- "Nipernaadi". Eesti Rahvusbibliograafia (in Estonian). 2018. Retrieved 25 January 2019.
- Tooming, Rando (14 October 2009). "Leida Rammo: "Kui saan näitlejana olla keegi teine, olen õnnelik."". Eesti Rahvusbibliograafia (in Estonian). Retrieved 25 January 2019.
- "Varastatud kohtumine". Eesti filmi andmebaas (in Estonian). 2018. Retrieved 25 January 2019.
- "The Fencer". The Golden Globes. 2016. Retrieved 25 January 2019.
- "The Fencer". Allfilm. 2015. Retrieved 25 January 2019.
- ""MENT" – elu on karm, aga nalja peab saama". Maaleht (in Estonian). 28 July 2012. Retrieved 25 January 2019.
- Käänik, Kaspar (21 November 2008). "Legendaarne Leida Rammo teeb sarjasutse". Õhtuleht (in Estonian). Retrieved 25 January 2019.
- Leivak, Verni (23 February 2008). "Seltsimees Tasku lapsepõlv". Postimees (in Estonian). Retrieved 25 January 2019.
- "94-aastane Leida Rammo ootab oma surma: vanainimesel ei ole võimalust otsustada, millal ta maailmast lahkub, seda peetakse kuriteoks!". Õhtuleht (in Estonian). 30 December 2018. Retrieved 25 January 2019.
- "Suri näitleja Leida Rammo". Õhtuleht (in Estonian). 24 July 2020. Retrieved 24 July 2020.
- Sein, Katriin Eikin (29 July 2020). "Actress Leida Rammo dies at 96". Eesti Rahvusringhääling (in Estonian). Retrieved 10 August 2020.
- "Leida Rammo värvilised maailmad". Tänapäev (in Estonian). 2018. Retrieved 25 January 2019.
- Värk, Eike (2014). Leida Rammo värvilised maailmad (in Estonian). Tallinn: Tänapäev.
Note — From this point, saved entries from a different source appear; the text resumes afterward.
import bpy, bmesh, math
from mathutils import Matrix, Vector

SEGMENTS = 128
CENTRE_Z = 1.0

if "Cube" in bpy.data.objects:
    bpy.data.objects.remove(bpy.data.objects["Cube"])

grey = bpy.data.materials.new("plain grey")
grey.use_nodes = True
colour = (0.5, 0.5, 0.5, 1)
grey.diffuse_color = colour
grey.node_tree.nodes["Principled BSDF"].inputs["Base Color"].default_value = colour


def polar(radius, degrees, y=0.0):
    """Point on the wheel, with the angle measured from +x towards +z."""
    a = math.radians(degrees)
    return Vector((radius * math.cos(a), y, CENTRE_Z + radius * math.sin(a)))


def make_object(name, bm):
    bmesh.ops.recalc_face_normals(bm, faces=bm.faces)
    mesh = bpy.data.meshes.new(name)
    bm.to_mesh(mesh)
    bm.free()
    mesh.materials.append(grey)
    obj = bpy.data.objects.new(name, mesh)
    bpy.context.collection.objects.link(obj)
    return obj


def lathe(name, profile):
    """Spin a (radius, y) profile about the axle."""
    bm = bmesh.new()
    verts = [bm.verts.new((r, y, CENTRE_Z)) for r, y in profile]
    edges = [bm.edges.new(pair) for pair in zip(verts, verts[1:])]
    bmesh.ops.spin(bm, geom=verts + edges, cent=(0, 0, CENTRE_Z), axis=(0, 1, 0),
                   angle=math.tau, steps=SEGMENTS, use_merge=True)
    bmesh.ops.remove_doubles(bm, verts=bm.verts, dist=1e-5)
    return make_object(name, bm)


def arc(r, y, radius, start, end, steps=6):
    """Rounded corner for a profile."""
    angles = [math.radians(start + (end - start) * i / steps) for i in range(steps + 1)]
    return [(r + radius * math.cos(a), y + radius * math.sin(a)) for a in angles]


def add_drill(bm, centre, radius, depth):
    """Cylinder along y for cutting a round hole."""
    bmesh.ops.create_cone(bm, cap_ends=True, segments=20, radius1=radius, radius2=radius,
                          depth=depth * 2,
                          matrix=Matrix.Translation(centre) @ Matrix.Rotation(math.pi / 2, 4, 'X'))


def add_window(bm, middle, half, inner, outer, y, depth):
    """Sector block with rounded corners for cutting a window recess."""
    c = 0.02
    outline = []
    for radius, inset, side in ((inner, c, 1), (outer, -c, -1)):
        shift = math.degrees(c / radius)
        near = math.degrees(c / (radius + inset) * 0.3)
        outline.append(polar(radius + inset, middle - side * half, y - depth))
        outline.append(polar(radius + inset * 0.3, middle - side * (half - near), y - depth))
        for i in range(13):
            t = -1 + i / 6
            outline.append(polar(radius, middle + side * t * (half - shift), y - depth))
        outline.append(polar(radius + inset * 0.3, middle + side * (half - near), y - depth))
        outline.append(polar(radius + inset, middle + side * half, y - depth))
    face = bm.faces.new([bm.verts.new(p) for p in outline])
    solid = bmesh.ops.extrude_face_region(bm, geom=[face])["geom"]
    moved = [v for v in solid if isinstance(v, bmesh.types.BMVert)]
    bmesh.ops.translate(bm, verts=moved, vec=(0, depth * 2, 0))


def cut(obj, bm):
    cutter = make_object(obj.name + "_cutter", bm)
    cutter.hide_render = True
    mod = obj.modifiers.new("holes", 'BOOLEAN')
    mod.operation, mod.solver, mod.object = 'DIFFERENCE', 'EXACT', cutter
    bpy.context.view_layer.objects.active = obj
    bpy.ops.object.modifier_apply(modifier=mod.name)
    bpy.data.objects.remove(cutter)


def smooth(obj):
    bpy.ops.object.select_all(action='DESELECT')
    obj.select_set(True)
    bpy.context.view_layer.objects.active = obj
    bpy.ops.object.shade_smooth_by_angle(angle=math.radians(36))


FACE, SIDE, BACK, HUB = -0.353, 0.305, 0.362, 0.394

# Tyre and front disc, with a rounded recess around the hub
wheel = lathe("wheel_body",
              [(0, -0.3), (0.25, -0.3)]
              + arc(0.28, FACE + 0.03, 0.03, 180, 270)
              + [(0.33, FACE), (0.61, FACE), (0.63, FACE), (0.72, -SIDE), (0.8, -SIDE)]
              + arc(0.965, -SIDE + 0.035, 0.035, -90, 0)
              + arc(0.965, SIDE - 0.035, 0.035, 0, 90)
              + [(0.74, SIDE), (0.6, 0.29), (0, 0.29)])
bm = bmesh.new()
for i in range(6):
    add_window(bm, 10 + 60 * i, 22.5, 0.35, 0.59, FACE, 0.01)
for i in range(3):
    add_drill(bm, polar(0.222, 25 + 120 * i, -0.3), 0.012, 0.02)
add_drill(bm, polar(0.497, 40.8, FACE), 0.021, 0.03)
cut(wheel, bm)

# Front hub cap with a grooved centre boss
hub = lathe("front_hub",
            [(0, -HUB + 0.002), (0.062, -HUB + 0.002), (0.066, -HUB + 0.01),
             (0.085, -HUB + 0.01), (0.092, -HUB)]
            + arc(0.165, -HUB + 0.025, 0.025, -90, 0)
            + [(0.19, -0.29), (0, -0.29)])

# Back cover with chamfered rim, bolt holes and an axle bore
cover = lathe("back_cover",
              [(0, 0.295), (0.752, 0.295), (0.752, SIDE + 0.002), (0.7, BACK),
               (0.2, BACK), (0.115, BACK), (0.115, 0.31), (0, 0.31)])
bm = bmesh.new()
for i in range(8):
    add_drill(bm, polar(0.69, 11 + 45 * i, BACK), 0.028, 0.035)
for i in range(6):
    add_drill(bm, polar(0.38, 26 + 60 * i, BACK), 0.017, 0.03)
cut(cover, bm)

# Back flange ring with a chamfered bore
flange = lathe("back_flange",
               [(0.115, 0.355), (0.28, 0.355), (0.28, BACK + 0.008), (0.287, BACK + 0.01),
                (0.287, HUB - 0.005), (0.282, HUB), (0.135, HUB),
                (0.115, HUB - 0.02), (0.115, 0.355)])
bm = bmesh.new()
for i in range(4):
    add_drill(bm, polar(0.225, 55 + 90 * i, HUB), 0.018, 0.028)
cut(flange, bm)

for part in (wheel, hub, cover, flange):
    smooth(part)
ISBN 9789949274819.
- Samolberg-Palmi, Eva (5 February 2015). ""Valgetähesadu tunnustab kultuurirahvast", Virumaa Teataja, 5. veebruar 2015". President of Estonia (in Estonian). Retrieved 25 January 2019.